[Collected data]
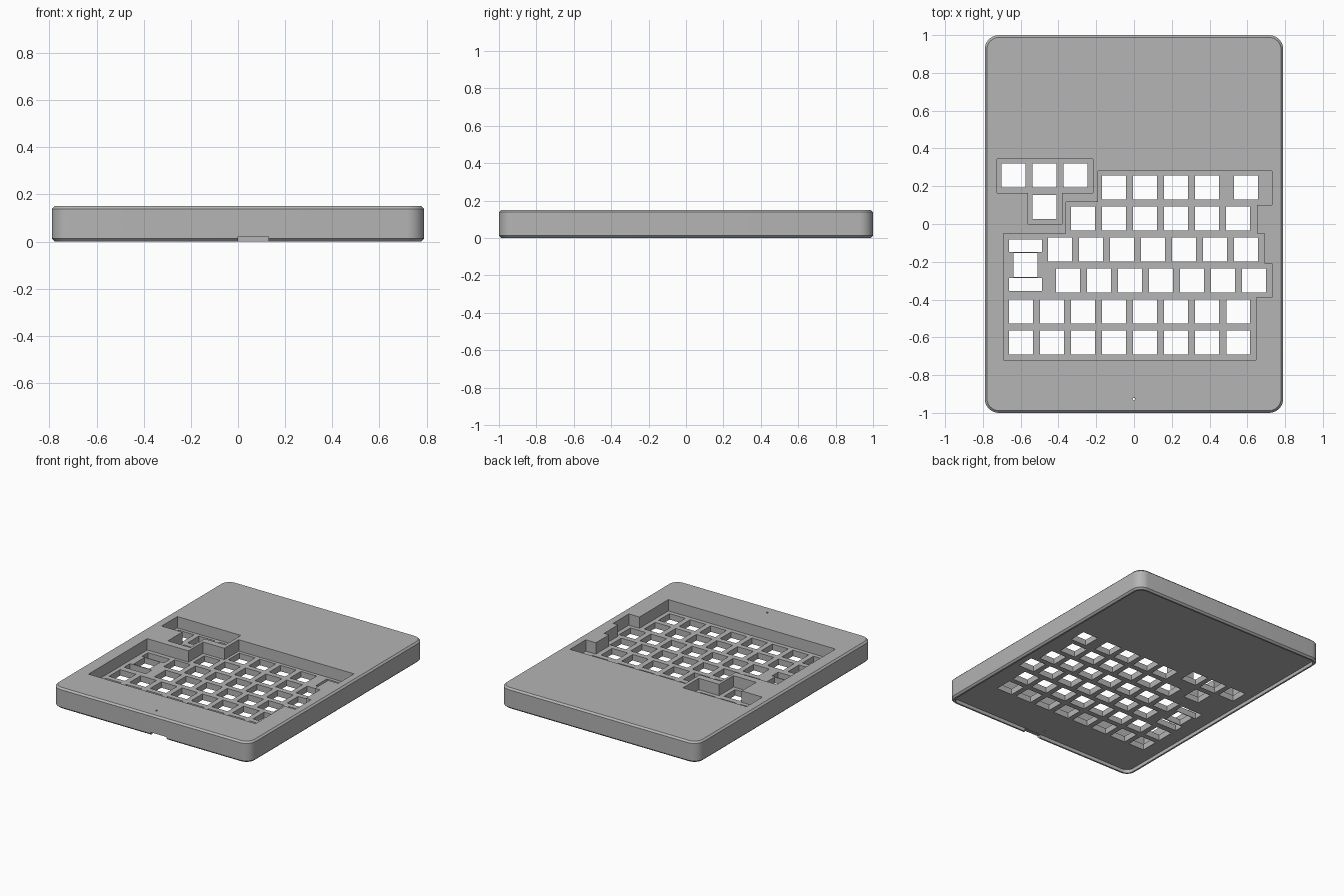
import bpy, bmesh, math

if "Cube" in bpy.data.objects:
    bpy.data.objects.remove(bpy.data.objects["Cube"], do_unlink=True)

grey = bpy.data.materials.new("case_grey")
grey.use_nodes = True
COLOUR = (0.46, 0.46, 0.46, 1)
grey.diffuse_color = COLOUR
grey.node_tree.nodes["Principled BSDF"].inputs["Base Color"].default_value = COLOUR

HX, HY, TOP, RADIUS = 0.79, 1.0, 0.15, 0.075
POCKET_Z, CAVITY_Z = 0.068, 0.025
KEY, PITCH = 0.126, 0.1642


def rounded_rect(inset, steps=8):
    """Outline of the case moved inward by inset."""
    r = RADIUS - inset
    pts = []
    for i, (sx, sy) in enumerate([(1, 1), (-1, 1), (-1, -1), (1, -1)]):
        for k in range(steps + 1):
            a = math.pi / 2 * (i + k / steps)
            pts.append((sx * (HX - RADIUS) + r * math.cos(a),
                        sy * (HY - RADIUS) + r * math.sin(a)))
    return pts


def rect(x, y, w, h):
    return [(x - w / 2, y - h / 2), (x + w / 2, y - h / 2),
            (x + w / 2, y + h / 2), (x - w / 2, y + h / 2)]


def add_stack(bm, layers):
    """Closed solid from matching outlines at rising heights."""
    rings = [[bm.verts.new((x, y, z)) for x, y in pts] for z, pts in layers]
    n = len(rings[0])
    for a, b in zip(rings, rings[1:]):
        for i in range(n):
            j = (i + 1) % n
            bm.faces.new((a[i], a[j], b[j], b[i]))
    bm.faces.new(rings[0][::-1])
    bm.faces.new(rings[-1])


def make(name, solids):
    bm = bmesh.new()
    for layers in solids:
        add_stack(bm, layers)
    bmesh.ops.recalc_face_normals(bm, faces=bm.faces)
    mesh = bpy.data.meshes.new(name)
    bm.to_mesh(mesh)
    bm.free()
    mesh.materials.append(grey)
    obj = bpy.data.objects.new(name, mesh)
    bpy.context.collection.objects.link(obj)
    return obj


def cut(target, name, outlines, z0, z1):
    """Subtract upright prisms from the target."""
    cutter = make(name, [[(z0, o), (z1, o)] for o in outlines])
    cutter.hide_render = True
    mod = target.modifiers.new(name, "BOOLEAN")
    mod.operation, mod.solver, mod.object = "DIFFERENCE", "EXACT", cutter
    bpy.context.view_layer.objects.active = target
    bpy.ops.object.modifier_apply(modifier=name)
    bpy.data.objects.remove(cutter, do_unlink=True)


# Case body with rounded corners and chamfered rims
C = 0.012
case = make("keyboard_case", [[(0, rounded_rect(C)), (C, rounded_rect(0)),
                               (TOP - C, rounded_rect(0)), (TOP, rounded_rect(C))]])

# Shallow recess under the case
cut(case, "underside_recess", [rounded_rect(0.024)], -0.1, CAVITY_Z)

# Stepped key pockets: small cluster and main block
cluster = [(-.725, .343), (-.725, .164), (-.56, .164), (-.56, 0),
           (-.38, 0), (-.38, .164), (-.217, .164), (-.217, .343)]
main = [(-.19, .28), (-.19, .117), (-.36, .117), (-.36, -.05), (-.69, -.05),
        (-.69, -.72), (.645, -.72), (.645, -.39), (.73, -.39), (.73, -.21),
        (.69, -.21), (.69, -.05), (.65, -.05), (.65, .1), (.73, .1), (.73, .28)]
cut(case, "key_pockets", [cluster, main], POCKET_Z, 0.3)

# Switch openings: first x, y, count
rows = [(-.638, .257, 3), (-.474, .09, 1), (-.106, .193, 4), (.593, .193, 1),
        (-.27, .029, 6), (-.392, -.135, 7), (-.35, -.299, 7),
        (-.598, -.463, 8), (-.598, -.627, 8), (-.575, -.217, 1)]
holes = [rect(x + i * PITCH, y, KEY, KEY) for x, y, n in rows for i in range(n)]
# Stabiliser slots above and below the tall key
holes += [rect(-.574, y, .174, .068) for y in (-.115, -.321)]
cut(case, "switch_openings", holes, -0.1, 0.12)

# Pin hole and cable notch at the front
pin = [(.007 * math.cos(k * math.pi / 6), -.927 + .007 * math.sin(k * math.pi / 6))
       for k in range(12)]
cut(case, "pin_hole", [pin], -0.1, 0.3)
cut(case, "cable_notch", [rect(.065, -.99, .13, .06)], -0.1, 0.022)

# Smooth corners, sharp edges
bpy.ops.object.select_all(action="DESELECT")
case.select_set(True)
bpy.context.view_layer.objects.active = case
bpy.ops.object.shade_smooth_by_angle(angle=math.radians(30))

ABOUT THIS TASK: Please, from the entries above, set down exactly the lines from the one containing "POCKET_Z, CAVITY_Z = 0.068, 0.025" through the one containing "for i, (sx, sy)", and only those.

RESULT:
POCKET_Z, CAVITY_Z = 0.068, 0.025
KEY, PITCH = 0.126, 0.1642


def rounded_rect(inset, steps=8):
    """Outline of the case moved inward by inset."""
    r = RADIUS - inset
    pts = []
    for i, (sx, sy) in enumerate([(1, 1), (-1, 1), (-1, -1), (1, -1)]):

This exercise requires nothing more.